[Start of section]

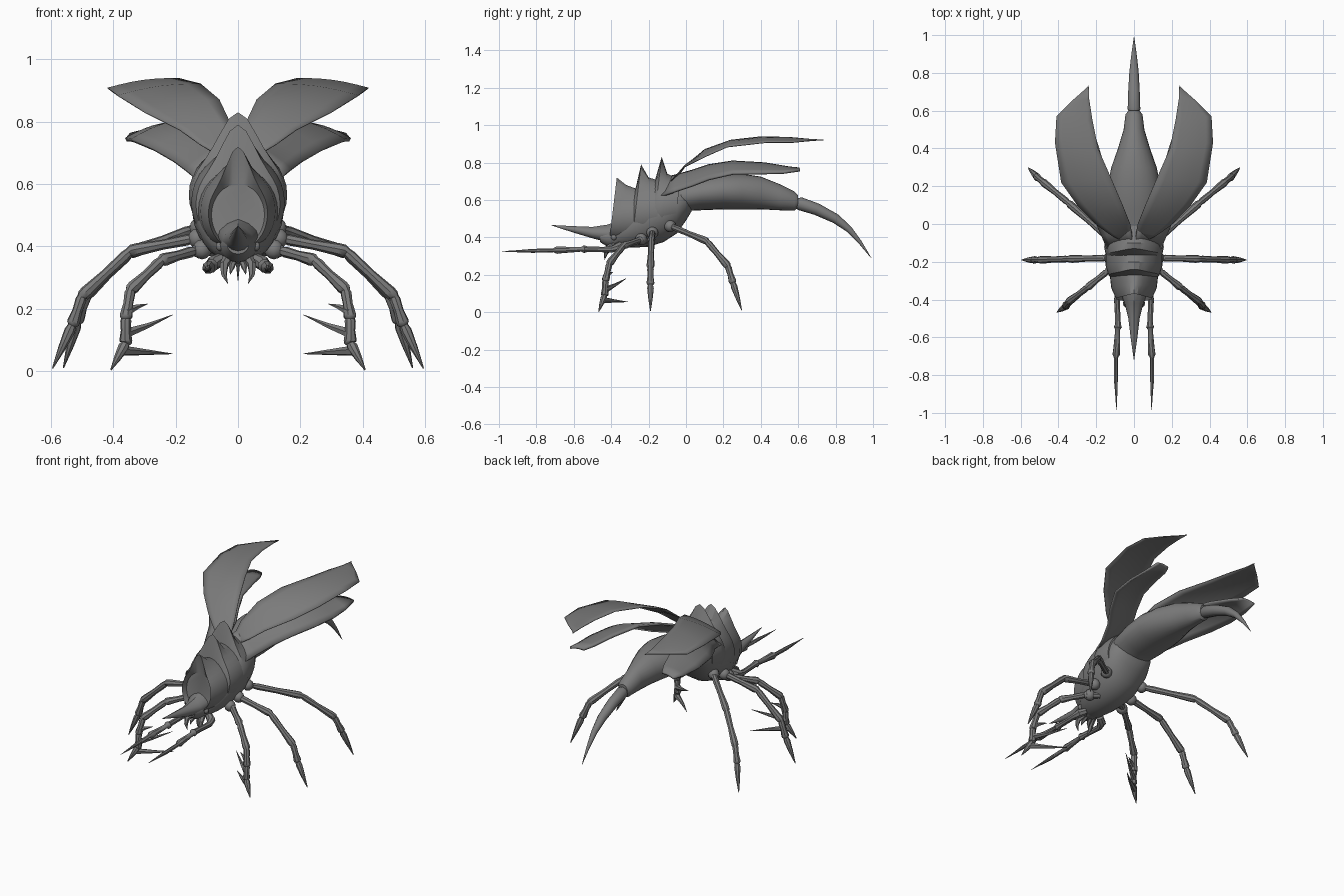
import bpy, bmesh, math
from mathutils import Vector

shell = bpy.data.materials.new("dark_grey_shell")
shell.diffuse_color = (0.2, 0.2, 0.2, 1)


def finish(name, bm, mirror=False, thick=0, angle=40):
    bmesh.ops.recalc_face_normals(bm, faces=bm.faces)
    me = bpy.data.meshes.new(name)
    bm.to_mesh(me)
    bm.free()
    me.materials.append(shell)
    ob = bpy.data.objects.new(name, me)
    bpy.context.collection.objects.link(ob)
    if thick:
        s = ob.modifiers.new("thickness", 'SOLIDIFY')
        s.thickness = thick
        s.offset = 0
    if mirror:
        ob.modifiers.new("mirror", 'MIRROR')
    bpy.ops.object.select_all(action='DESELECT')
    ob.select_set(True)
    bpy.context.view_layer.objects.active = ob
    bpy.ops.object.shade_smooth_by_angle(angle=math.radians(angle))
    return ob


def loft(name, rings, caps=True, **kw):
    """Skin a list of closed rings."""
    bm = bmesh.new()
    rows = [[bm.verts.new(p) for p in r] for r in rings]
    n = len(rows[0])
    for a, b in zip(rows, rows[1:]):
        for i in range(n):
            bm.faces.new((a[i], a[(i + 1) % n], b[(i + 1) % n], b[i]))
    if caps:
        bm.faces.new(rows[0])
        bm.faces.new(rows[-1])
    return finish(name, bm, **kw)


def body(name, secs, n=24, shear=0, **kw):
    """Sections along y: (y, half width, bottom, top, crest height)."""
    rings = []
    for y, w, zb, zt, crest in secs:
        c, h = (zb + zt) / 2, (zt - zb) / 2
        ring = []
        for i in range(n):
            t = 2 * math.pi * i / n
            z = c + h * math.cos(t) + crest * max(0, math.cos(t)) ** 9
            ring.append((w * math.sin(t), y + shear * (z - zt - crest), z))
        rings.append(ring)
    return loft(name, rings, **kw)


def tube(name, path, n=8, mirror=True, **kw):
    """Path points: (x, y, z, radius)."""
    pts = [Vector(p[:3]) for p in path]
    rings = []
    for i, p in enumerate(pts):
        d = (pts[min(i + 1, len(pts) - 1)] - pts[max(i - 1, 0)]).normalized()
        u = d.cross(Vector((0.3, 0.1, 1))).normalized()
        v = d.cross(u)
        r = path[i][3]
        rings.append([p + r * (math.cos(a) * u + math.sin(a) * v)
                      for a in (2 * math.pi * k / n for k in range(n))])
    return loft(name, rings, mirror=mirror, **kw)


def wing(name, rows, bulge, thick):
    """Sheet between inner and outer edge points, arched across."""
    bm = bmesh.new()
    n = 6
    grid = []
    for a, b in rows:
        a, b = Vector(a), Vector(b)
        grid.append([bm.verts.new(a.lerp(b, k / n) + Vector(
            (0, 0, bulge * (b - a).length * math.sin(math.pi * k / n)))) for k in range(n + 1)])
    for p, q in zip(grid, grid[1:]):
        for k in range(n):
            bm.faces.new((p[k], p[k + 1], q[k + 1], q[k]))
    return finish(name, bm, mirror=True, thick=thick)


# Abdomen and curved tail sting
body("abdomen", [(-.08, .10, .50, .69, 0), (-.02, .125, .54, .70, 0), (.08, .138, .545, .725, 0),
                 (.2, .14, .55, .742, 0), (.3, .12, .55, .74, 0), (.4, .085, .55, .725, 0),
                 (.5, .055, .545, .685, 0), (.58, .045, .543, .645, 0), (.6, .03, .56, .625, 0)])
tube("tail_sting", [(0, .58, .585, .022), (0, .61, .58, .035), (0, .70, .55, .032), (0, .80, .50, .026),
                    (0, .87, .445, .018), (0, .93, .375, .010), (0, .99, .29, .001)], mirror=False, n=10)

# Thorax and three overlapping crested plates
body("thorax", [(-.39, .05, .36, .44, 0), (-.35, .09, .345, .52, 0), (-.28, .125, .345, .6, 0),
                (-.2, .145, .35, .67, 0), (-.12, .15, .375, .7, 0), (-.05, .14, .42, .71, 0),
                (0, .12, .49, .70, 0), (.03, .09, .54, .68, 0)])
for name, secs in {
    "front_plate": [(-.355, .085, .40, .60, 0), (-.37, .095, .39, .62, .10), (-.32, .12, .38, .645, .035),
                    (-.24, .13, .38, .65, 0)],
    "middle_plate": [(-.27, .115, .40, .66, 0), (-.24, .135, .39, .68, .11), (-.20, .15, .38, .70, .02),
                     (-.13, .15, .39, .70, 0)],
    "rear_plate": [(-.17, .135, .42, .69, 0), (-.13, .15, .41, .72, .11), (-.10, .158, .41, .72, .02),
                   (-.03, .145, .44, .71, 0)],
}.items():
    body(name, secs, n=32, shear=.12, angle=30)

# Head with long horn, eyes
body("head", [(-.46, .035, .375, .435, 0), (-.42, .052, .35, .455, .01), (-.38, .062, .345, .47, .01),
              (-.33, .07, .345, .48, 0)], n=16)
body("horn", [(-.72, .001, .464, .466, 0), (-.6, .018, .425, .458, .002), (-.5, .03, .395, .452, .004),
              (-.42, .05, .375, .46, .008), (-.36, .072, .38, .48, .01), (-.32, .06, .40, .49, 0)], n=12)
bm = bmesh.new()
bmesh.ops.create_uvsphere(bm, u_segments=10, v_segments=6, radius=.016)
bmesh.ops.translate(bm, verts=bm.verts, vec=(.056, -.385, .40))
finish("eye", bm, mirror=True)

# Long beaded feelers, mandibles
tube("feeler", [(.05, -.35, .36, .02), (.08, -.37, .345, .024), (.09, -.40, .335, .017),
                (.088, -.45, .335, .015), (.085, -.53, .337, .016), (.085, -.545, .337, .022),
                (.087, -.56, .336, .013), (.092, -.66, .333, .018), (.094, -.69, .332, .021),
                (.096, -.71, .331, .011), (.096, -.82, .328, .011), (.094, -.9, .326, .006),
                (.093, -.985, .325, .001)])
tube("mandible", [(.03, -.38, .365, .018), (.045, -.42, .34, .015), (.045, -.43, .31, .01),
                  (.033, -.435, .28, .001)], n=6)
tube("palp", [(.012, -.38, .36, .012), (.02, -.41, .335, .01), (.025, -.42, .31, .001)], n=6)


def leg(name, pts):
    """Thick segments with a swollen end at every joint and a tapered claw."""
    path = []
    last = len(pts) - 2
    for i, (a, b) in enumerate(zip(pts, pts[1:])):
        a, b = Vector(a), Vector(b)
        prof = ((.03, .015), (.12, .018), (.5, .016), (.9, .021), (.98, .02))
        if i == last:
            prof = ((.03, .014), (.15, .018), (.55, .012), (1, .002))
        path += [(*a.lerp(b, t), r) for t, r in prof]
    tube(name, path)


leg("front_leg", [(.07, -.20, .385), (.14, -.25, .385), (.245, -.335, .355), (.345, -.41, .26),
                  (.36, -.43, .17), (.36, -.435, .09), (.408, -.467, .003)])
leg("middle_leg", [(.08, -.18, .43), (.14, -.18, .425), (.345, -.185, .385), (.50, -.19, .24),
                   (.53, -.19, .15), (.595, -.19, .008)])
leg("rear_leg", [(.08, -.11, .47), (.14, -.07, .455), (.345, .11, .38), (.485, .225, .245),
                 (.515, .25, .16), (.56, .298, .01)])
# Hip swellings and knee thorns
for k, (x, y, z) in enumerate([(.115, -.24, .39), (.13, -.18, .425), (.125, -.085, .46)]):
    bm = bmesh.new()
    bmesh.ops.create_uvsphere(bm, u_segments=10, v_segments=6, radius=.032)
    bmesh.ops.translate(bm, verts=bm.verts, vec=(x, y, z))
    finish(("front", "middle", "rear")[k] + "_hip", bm, mirror=True)
for k, (base, mid, tip) in enumerate([
        ((.36, -.43, .19), (.325, -.41, .205), (.29, -.39, .215)),
        ((.36, -.43, .12), (.29, -.38, .145), (.21, -.32, .18)),
        ((.37, -.44, .065), (.29, -.38, .06), (.21, -.31, .055))]):
    tube("leg_spike_%d" % (k + 1), [(*base, .017), (*mid, .009), (*tip, .001)], n=6)

# Wing cases (lower pair) and flight wings (upper pair)
wing("wing_case", [((.005, -.10, .72), (.14, -.13, .62)), ((.015, -.04, .735), (.17, -.06, .645)),
                   ((.035, .03, .755), (.21, .03, .675)), ((.08, .12, .785), (.27, .12, .71)),
                   ((.14, .25, .805), (.34, .25, .74)), ((.19, .42, .795), (.36, .40, .742)),
                   ((.23, .54, .775), (.355, .52, .745)), ((.26, .60, .765), (.345, .61, .758))],
     .07, .012)
wing("flight_wing", [((.005, -.08, .68), (.06, -.09, .69)), ((.012, -.04, .73), (.12, -.06, .725)),
                     ((.02, 0, .785), (.19, -.01, .775)), ((.06, .10, .87), (.30, .10, .83)),
                     ((.12, .24, .92), (.385, .22, .883)), ((.19, .40, .938), (.418, .43, .907)),
                     ((.22, .55, .935), (.41, .57, .907)), ((.237, .66, .925), (.33, .65, .915)),
                     ((.24, .735, .92), (.255, .715, .92))], .04, .004)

[End of section]

About this task
Output must match the lines from the start of the records above through the line that contains "z = c + h * math.cos(t)", exactly and with every picture removed.

Answer
import bpy, bmesh, math
from mathutils import Vector

shell = bpy.data.materials.new("dark_grey_shell")
shell.diffuse_color = (0.2, 0.2, 0.2, 1)


def finish(name, bm, mirror=False, thick=0, angle=40):
    bmesh.ops.recalc_face_normals(bm, faces=bm.faces)
    me = bpy.data.meshes.new(name)
    bm.to_mesh(me)
    bm.free()
    me.materials.append(shell)
    ob = bpy.data.objects.new(name, me)
    bpy.context.collection.objects.link(ob)
    if thick:
        s = ob.modifiers.new("thickness", 'SOLIDIFY')
        s.thickness = thick
        s.offset = 0
    if mirror:
        ob.modifiers.new("mirror", 'MIRROR')
    bpy.ops.object.select_all(action='DESELECT')
    ob.select_set(True)
    bpy.context.view_layer.objects.active = ob
    bpy.ops.object.shade_smooth_by_angle(angle=math.radians(angle))
    return ob


def loft(name, rings, caps=True, **kw):
    """Skin a list of closed rings."""
    bm = bmesh.new()
    rows = [[bm.verts.new(p) for p in r] for r in rings]
    n = len(rows[0])
    for a, b in zip(rows, rows[1:]):
        for i in range(n):
            bm.faces.new((a[i], a[(i + 1) % n], b[(i + 1) % n], b[i]))
    if caps:
        bm.faces.new(rows[0])
        bm.faces.new(rows[-1])
    return finish(name, bm, **kw)


def body(name, secs, n=24, shear=0, **kw):
    """Sections along y: (y, half width, bottom, top, crest height)."""
    rings = []
    for y, w, zb, zt, crest in secs:
        c, h = (zb + zt) / 2, (zt - zb) / 2
        ring = []
        for i in range(n):
            t = 2 * math.pi * i / n
            z = c + h * math.cos(t) + crest * max(0, math.cos(t)) ** 9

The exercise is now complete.